Last week I was at the Society for Photographic Education’s National Conference in San Francisco and made a little advertisement promoting the project. I knew I could make the cut lines suggest the curve of a histogram but I went for extra cheesiness by trying to make it look like a representation of the Golden Gate Bridge. Below are the results of this experiment taken over the course of the week:
Sherwin Rivera Tibayan. Cut photocopy advertisement, March 2012
The Histograms @ Quipsologies
Really excited to find The Histograms project featured on such a great graphic design site like Quipsologies. Many thanks to the crew over there for helping get the word out!
Screen Capture taken from Quipsologies’ website
The Histograms @ XL Art Space
Sherwin Rivera Tibayan. Three-channel video, DVD, March 2012. Installation Views courtesy of Ilari Laamanen and XL Art Space, Helsinki, Finland.
A version of The Histograms is currently on display as part of Switch, a three-person exhibition curated by Ilari Laamanen. Along with works by Heini Aho and Bea Fremderman, Ilari—by way of introduction—notes that:
“It is necessary to slow down and learn how to orientate without an address and a map. Because perhaps one of these days all the lights will be switched off and it will get completely dark. How well can we see in the midst of darkness – or can we see at all? Switch is a group exhibition dealing with distance, temporality and spectating. At the core of the exhibition are the ideas of reduced expression and the rotation of images.”
I live in Oklahoma, so in a gesture inspired by the musical genius of the Flaming Lips and their concept album, Zaireeka, I wrote that the three-channel installation is:

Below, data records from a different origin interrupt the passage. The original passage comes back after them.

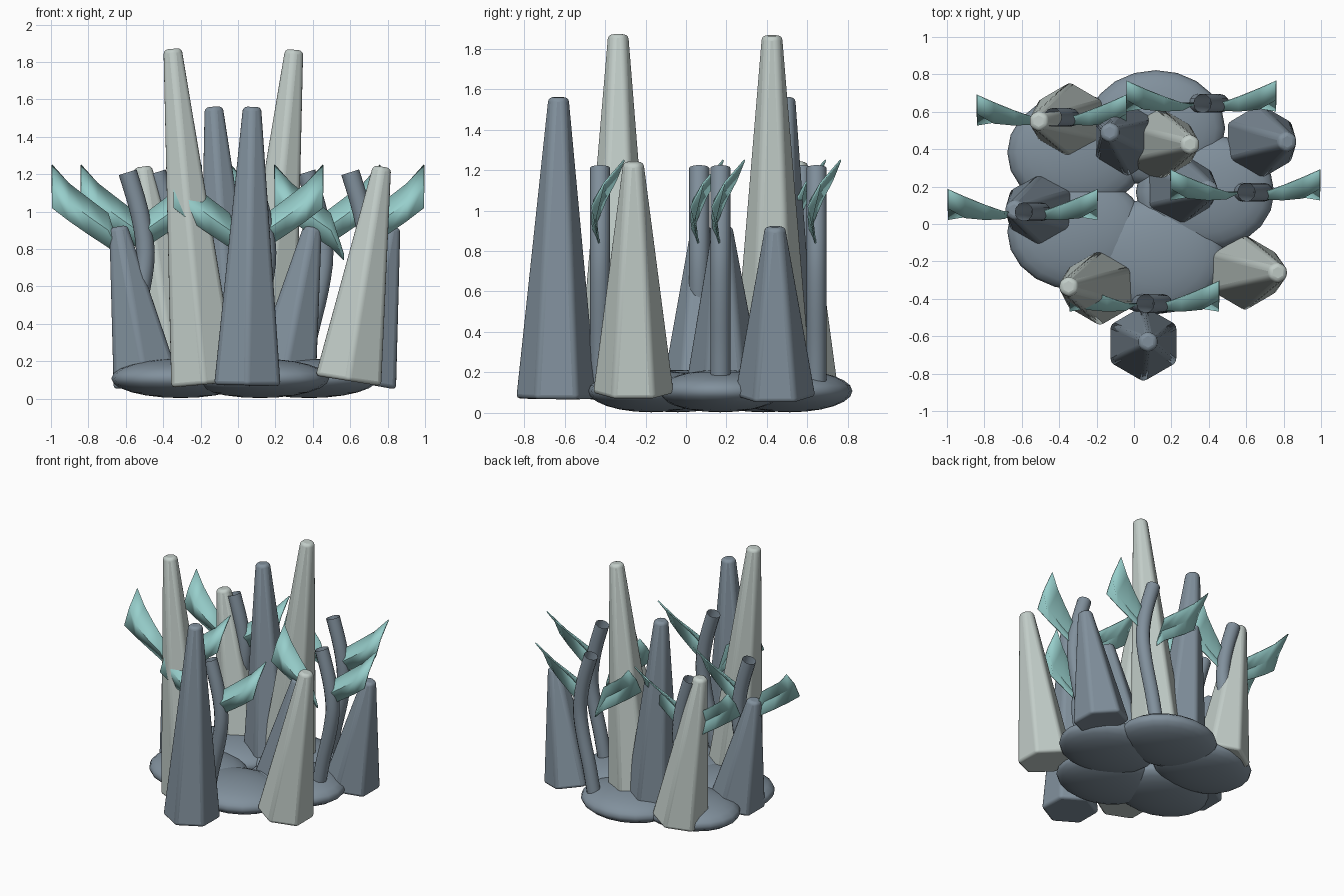
import bpy, bmesh, math
from mathutils import Vector

if "Cube" in bpy.data.objects:
    bpy.data.objects.remove(bpy.data.objects["Cube"])


def material(name, rgb):
    m = bpy.data.materials.new(name)
    m.diffuse_color = (*rgb, 1)
    m.use_nodes = True
    m.node_tree.nodes["Principled BSDF"].inputs["Base Color"].default_value = m.diffuse_color
    return m


STONE = material("slate_grey", (0.22, 0.28, 0.335))
PALE = material("pale_grey", (0.54, 0.61, 0.58))
TEAL = material("soft_teal", (0.31, 0.62, 0.60))


def finish(name, bm, mat, angle=None):
    bmesh.ops.recalc_face_normals(bm, faces=bm.faces)
    me = bpy.data.meshes.new(name)
    bm.to_mesh(me)
    bm.free()
    me.materials.append(mat)
    ob = bpy.data.objects.new(name, me)
    bpy.context.collection.objects.link(ob)
    if angle is not None:
        bpy.ops.object.select_all(action='DESELECT')
        bpy.context.view_layer.objects.active = ob
        ob.select_set(True)
        bpy.ops.object.shade_smooth_by_angle(angle=math.radians(angle))
    return ob


# Base: five overlapping flattened pebbles in a ring
for i in range(5):
    a = math.radians(72 * i)
    bm = bmesh.new()
    bmesh.ops.create_uvsphere(bm, u_segments=20, v_segments=12, radius=1)
    bmesh.ops.scale(bm, vec=(0.37, 0.31, 0.105), verts=bm.verts)
    bmesh.ops.translate(bm, vec=(0.38 * math.cos(a), 0.17 + 0.36 * math.sin(a), 0.108),
                        verts=bm.verts)
    finish("base_pebble", bm, STONE, 60)


# Spikes: leaning six-sided tapered columns with rounded edges
def spike(name, base, tip, mat, r0=0.205, r1=0.056):
    base, tip = Vector(base), Vector(tip)
    axis = tip - base
    bm = bmesh.new()
    rings = []
    for r, z in ((r0, 0), (r1, axis.length)):
        rings.append([bm.verts.new((r * math.cos(math.radians(90 + 60 * k)),
                                    r * math.sin(math.radians(90 + 60 * k)), z))
                      for k in range(6)])
    for k in range(6):
        j = (k + 1) % 6
        bm.faces.new((rings[0][k], rings[0][j], rings[1][j], rings[1][k]))
    bm.faces.new(rings[0][::-1])
    bm.faces.new(rings[1])
    ob = finish(name, bm, mat, 25)
    ob.location = base
    # Lean the column towards its tip
    ob.rotation_euler = (-math.asin(axis.y / axis.length), math.atan2(axis.x, axis.z), 0)
    bev = ob.modifiers.new("rounded", 'BEVEL')
    bev.width = 0.022
    bev.segments = 3
    bev.limit_method = 'NONE'


SPIKES = [
    ("front_dark_spike", (0.05, -0.64, 0.07), (0.075, -0.63, 1.56), STONE),
    ("back_dark_spike", (-0.03, 0.45, 0.07), (-0.13, 0.49, 1.56), STONE),
    ("front_tall_spike", (-0.18, -0.34, 0.075), (-0.35, -0.335, 1.87), PALE),
    ("back_tall_spike", (0.13, 0.425, 0.075), (0.30, 0.425, 1.865), PALE),
    ("right_pale_spike", (0.59, -0.26, 0.095), (0.77, -0.26, 1.24), PALE),
    ("left_pale_spike", (-0.34, 0.555, 0.095), (-0.51, 0.55, 1.24), PALE),
    ("right_short_spike", (0.67, 0.44, 0.08), (0.82, 0.44, 0.92), STONE),
    ("left_short_spike", (-0.49, 0.075, 0.08), (-0.64, 0.075, 0.92), STONE),
    ("middle_short_spike", (0.24, 0.19, 0.08), (0.40, 0.18, 0.92), STONE),
]
for s in SPIKES:
    spike(*s)

# Stem centre line: (side offset, height)
STEM = [(-0.02, 0.15), (0.02, 0.35), (0.075, 0.58), (0.1, 0.78), (0.07, 0.99), (0.005, 1.21)]


# Stems: open bent tubes
def stem(cx, cy):
    n, r = 12, 0.05
    bm = bmesh.new()
    rings = []
    pts = [Vector((x, 0, z)) for x, z in STEM]
    path = []
    for i in range(len(pts) - 1):
        p0, p1, p2, p3 = (pts[max(i - 1, 0)], pts[i], pts[i + 1], pts[min(i + 2, len(pts) - 1)])
        for t in (0, 0.33, 0.67):
            path.append(0.5 * (2 * p1 + (p2 - p0) * t + (2 * p0 - 5 * p1 + 4 * p2 - p3) * t * t
                               + (3 * p1 - p0 - 3 * p2 + p3) * t ** 3))
    path.append(pts[-1])
    for i, p in enumerate(path):
        d = (path[min(i + 1, len(path) - 1)] - path[max(i - 1, 0)]).normalized()
        side = Vector((d.z, 0, -d.x))
        rings.append([bm.verts.new(p + r * (math.cos(2 * math.pi * k / n) * side
                                            + math.sin(2 * math.pi * k / n) * Vector((0, 1, 0))))
                      for k in range(n)])
    for a, b in zip(rings, rings[1:]):
        for k in range(n):
            j = (k + 1) % n
            bm.faces.new((a[k], a[j], b[j], b[k]))
    ob = finish("stem", bm, STONE, 60)
    ob.location = (cx, cy, 0)


# Leaf sections: (offset, bottom z, top z, bottom y, middle y, top y)
LEAF = [(0.10, 0.81, 0.99, 0.00, -0.035, 0.00),
        (0.20, 0.875, 1.065, -0.01, -0.04, 0.035),
        (0.31, 0.95, 1.15, -0.025, -0.03, 0.08),
        (0.40, 1.02, 1.25, -0.04, 0.02, 0.12)]


# Leaves: creased blades, pointed at the stem and wide at the outer end
def leaf(cx, cy, side):
    inner = (0.03, 0.74, 0.77, 0.0, 0.0, 0.0) if side < 0 else (0.07, 0.80, 0.86, 0.0, -0.01, 0.0)
    bm = bmesh.new()
    rows = []
    for d, zb, zt, yb, ym, yt in [inner] + LEAF:
        rows.append([bm.verts.new((side * d, y, z))
                     for y, z in ((yb, zb), (ym, (zb + zt) / 2), (yt, zt))])
    for a, b in zip(rows, rows[1:]):
        for k in range(2):
            bm.faces.new((a[k], b[k], b[k + 1], a[k + 1]))
    ob = finish("leaf", bm, TEAL, 40)
    ob.location = (cx, cy, 0)
    sol = ob.modifiers.new("thickness", 'SOLIDIFY')
    sol.thickness = 0.008
    sol.offset = 0


for cx, cy in ((-0.44, 0.57), (0.36, 0.645), (0.595, 0.17), (-0.595, 0.065), (0.055, -0.425)):
    stem(cx, cy)
    for side in (-1, 1):
        leaf(cx, cy, side)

“Composed of a fractured version Frank’s original photographic sequence—each monitor displays the entire set of histograms—and when played together suggest a left to right movement through the work that’s reminiscent of the highways and road markings that were critical to Frank’s project. But, because the starting times will never be perfect, each performance will be different, with the highly structured original narrative finally breaking down into a more open and chaotic movement.”